“Pike are the sharks of freshwater. Many fisherman will tell you that swans, ducklings and many water birds fall victim to them, it is just nature.” was one locals take on the story; whilst another suggested it was more likely to be a large catfish: “You can get really big catfish. These fish will grow into very large specimens, especially in lakes. It’s their domain. They usually feed on frogs, mice, rats and small birds, but it is common all over the country in rivers and lakes, for large pike to take down bigger birds.”
However, wildlife expert Kevin O’Hara believes that the culprit will prove to be an otter: “When I first read it, I immediately thought otter, because I’ve seen them take anything up to a mute swan, so that was my first sort of initial thought. I would stand by that really, as a big dog otter is a very large animal, you know? You are looking at up to 25 pounds in weight. And they feed on waterfowl quite a lot, so that would be my guess.”
A spokeswoman for the Lake District National Park Authority said that its rangers hadn’t found anything particularly strange, after patrolling the lake. She stated: “We are aware of the alleged incidents involving geese on Ullswater. Our Lake Ranger team patrolled the area and did not see anything out of the ordinary. The Environment Agency is also aware.”
Of course this wouldn’t be the first time somebody had deliberately sparked a rumour, simply for some publicity, but with some apparently genuine first hand accounts to corroborate the story, there does appear to be something amiss here, albeit as of yet, unexplained.
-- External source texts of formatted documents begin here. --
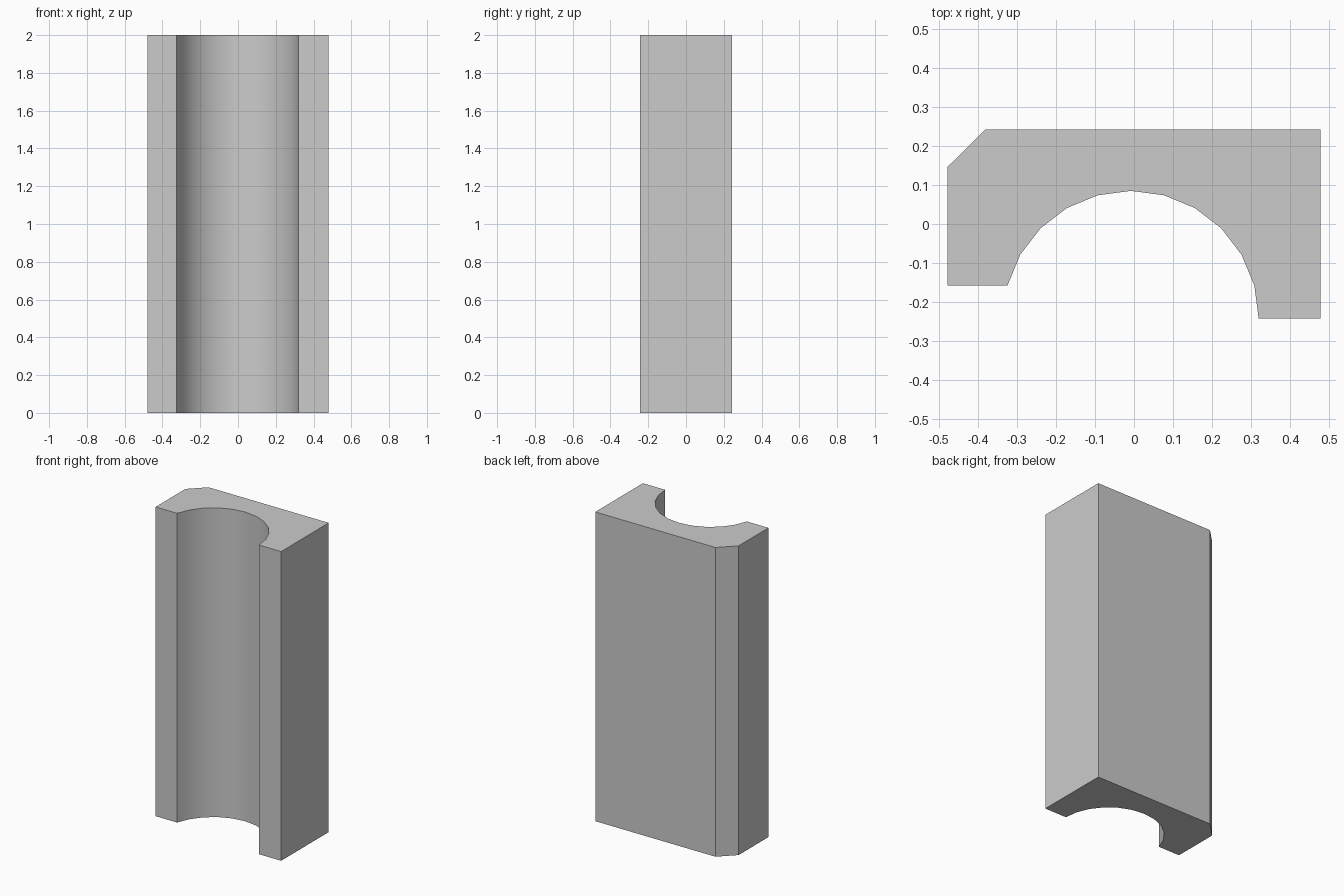
import bpy
import bmesh
from math import cos, sin, radians

cube = bpy.data.objects.get("Cube")
if cube:
    bpy.data.objects.remove(cube, do_unlink=True)

HEIGHT = 2.0
CX, CY, R = -0.008, -0.243, 0.328   # centre and radius of the round channel

# Plain grey material
grey = bpy.data.materials.new("plain grey")
grey.use_nodes = True
colour = (0.6, 0.6, 0.6, 1.0)
grey.diffuse_color = colour
bsdf = next(n for n in grey.node_tree.nodes if n.type == "BSDF_PRINCIPLED")
bsdf.inputs["Base Color"].default_value = colour

# Cross-section: channel arc in 15 degree steps, then the outer outline
arc = [(CX + R * cos(radians(15 * i)), CY + R * sin(radians(15 * i))) for i in range(12)]
outer = [(-0.479, arc[-1][1]), (-0.479, 0.146), (-0.381, 0.243), (0.479, 0.243), (0.479, CY)]

# Extrude the cross-section upward
bm = bmesh.new()
base = bm.faces.new([bm.verts.new((x, y, 0)) for x, y in arc + outer])
top = bmesh.ops.extrude_face_region(bm, geom=[base], use_keep_orig=True)["geom"]
bmesh.ops.translate(bm, vec=(0, 0, HEIGHT), verts=[g for g in top if isinstance(g, bmesh.types.BMVert)])
bmesh.ops.recalc_face_normals(bm, faces=bm.faces[:])

mesh = bpy.data.meshes.new("channelled_block")
bm.to_mesh(mesh)
bm.free()
mesh.materials.append(grey)
block = bpy.data.objects.new("channelled_block", mesh)
bpy.context.collection.objects.link(block)

# Smooth channel, sharp outer corners
bpy.context.view_layer.objects.active = block
block.select_set(True)
bpy.ops.object.shade_smooth_by_angle(angle=radians(30))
Maybe the Loch Ness Monster has headed a little further south and fancied some… geese on toast!